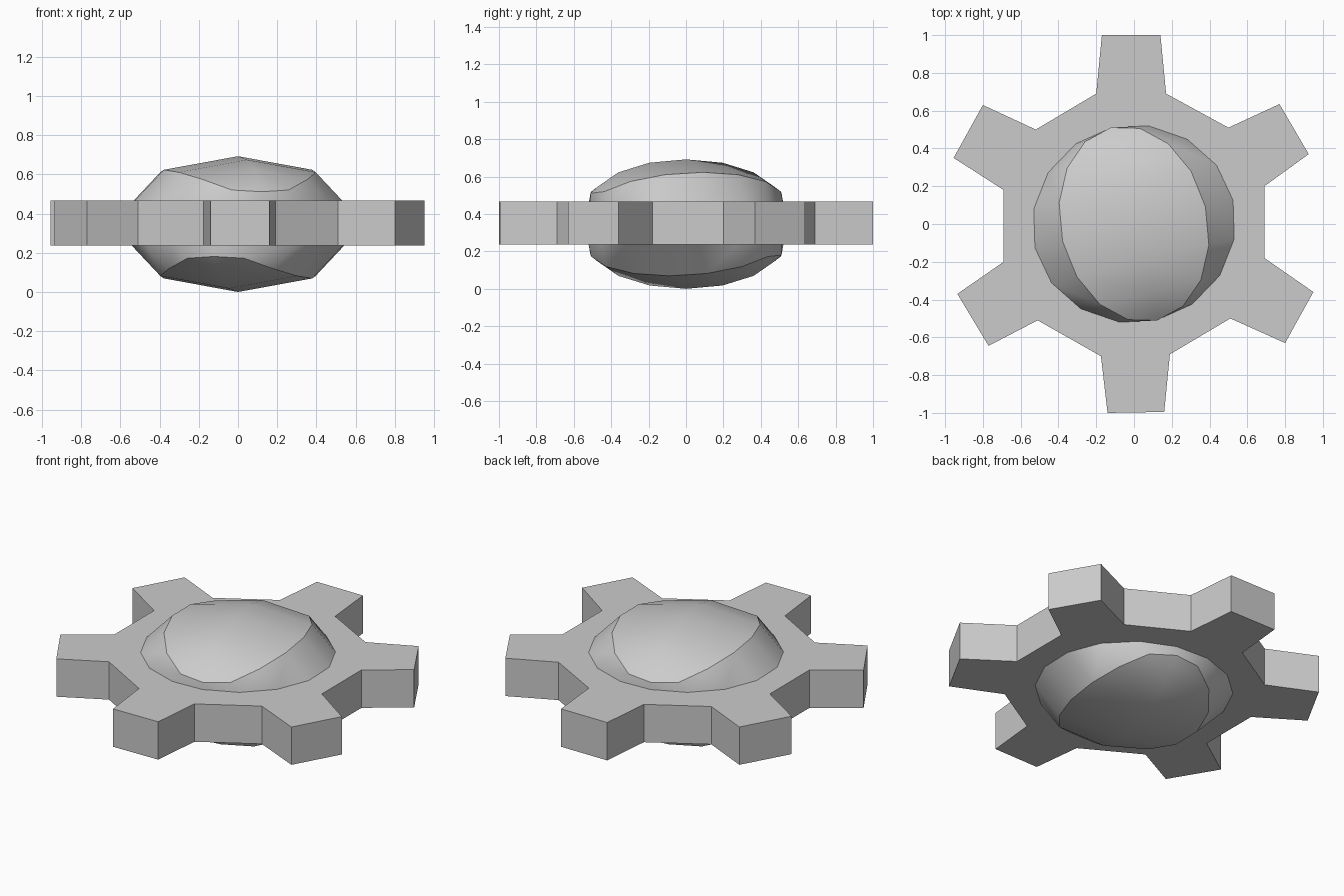
import bpy, bmesh
from math import sin, cos, pi, radians
from mathutils import Matrix, Vector

if "Cube" in bpy.data.objects:
    bpy.data.objects.remove(bpy.data.objects["Cube"])

MID = 0.346


def make_object(name, bm):
    bmesh.ops.recalc_face_normals(bm, faces=bm.faces)
    mesh = bpy.data.meshes.new(name)
    bm.to_mesh(mesh)
    bm.free()
    ob = bpy.data.objects.new(name, mesh)
    bpy.context.collection.objects.link(ob)
    return ob


# Six-toothed plate, slightly hand-cut outline
outline = [(-.17, 1), (-.20, .69), (-.52, .50), (-.80, .63), (-.955, .35), (-.69, .18),
           (-.69, -.20), (-.935, -.37), (-.77, -.645), (-.51, -.51), (-.175, -.70), (-.14, -1),
           (.16, -.995), (.19, -.69), (.51, -.50), (.80, -.63), (.95, -.36), (.69, -.18),
           (.69, .20), (.925, .37), (.77, .635), (.50, .51), (.17, .69), (.14, 1)]
bm = bmesh.new()
base = bm.faces.new([bm.verts.new((x, y, .237)) for x, y in outline])
ext = bmesh.ops.extrude_face_region(bm, geom=[base])
top = [v for v in ext["geom"] if isinstance(v, bmesh.types.BMVert)]
bmesh.ops.translate(bm, vec=(0, 0, .23), verts=top)
make_object("gear_plate", bm)


# Faceted half ellipsoid with its poles lying sideways and a short rim
def dome(name, flip):
    bm = bmesh.new()
    rings = []
    for k in range(-4, 5):
        a = k * pi / 8
        ring = []
        for j in range(5):
            t = j * pi / 4
            z = .11 + .236 * cos(a) * sin(t)
            if abs(k) == 4 and 0 < j < 4:
                z = .165
            ring.append(bm.verts.new((.55 * cos(a) * cos(t), .525 * sin(a), z)))
        rings.append(ring)
    for r, s in zip(rings, rings[1:]):
        for j in range(4):
            bm.faces.new((r[j], r[j + 1], s[j + 1], s[j]))
    bmesh.ops.remove_doubles(bm, verts=bm.verts, dist=.0005)
    # Rim continues down inside the plate
    edges = [e for e in bm.edges if e.is_boundary]
    ext = bmesh.ops.extrude_edge_only(bm, edges=edges)
    for v in ext["geom"]:
        if isinstance(v, bmesh.types.BMVert):
            v.co.z = 0
    bmesh.ops.rotate(bm, verts=bm.verts, cent=(0, 0, 0), matrix=Matrix.Rotation(radians(13.5), 3, 'Z'))
    if flip:
        bmesh.ops.rotate(bm, verts=bm.verts, cent=(0, 0, 0), matrix=Matrix.Rotation(pi, 3, 'X'))
    inside = Vector((0, 0, 0))
    ob = None
    bmesh.ops.translate(bm, verts=bm.verts, vec=(0, 0, MID))
    ob = make_object(name, bm)
    bpy.ops.object.select_all(action='DESELECT')
    ob.select_set(True)
    bpy.context.view_layer.objects.active = ob
    bpy.ops.object.shade_smooth_by_angle(angle=radians(30))


dome("upper_hub", False)
dome("lower_hub", True)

_Task description:_ Search the listing for the string "data". Copy each line where it turns up.

_Response box:_
if "Cube" in bpy.data.objects:
    bpy.data.objects.remove(bpy.data.objects["Cube"])
    mesh = bpy.data.meshes.new(name)
    ob = bpy.data.objects.new(name, mesh)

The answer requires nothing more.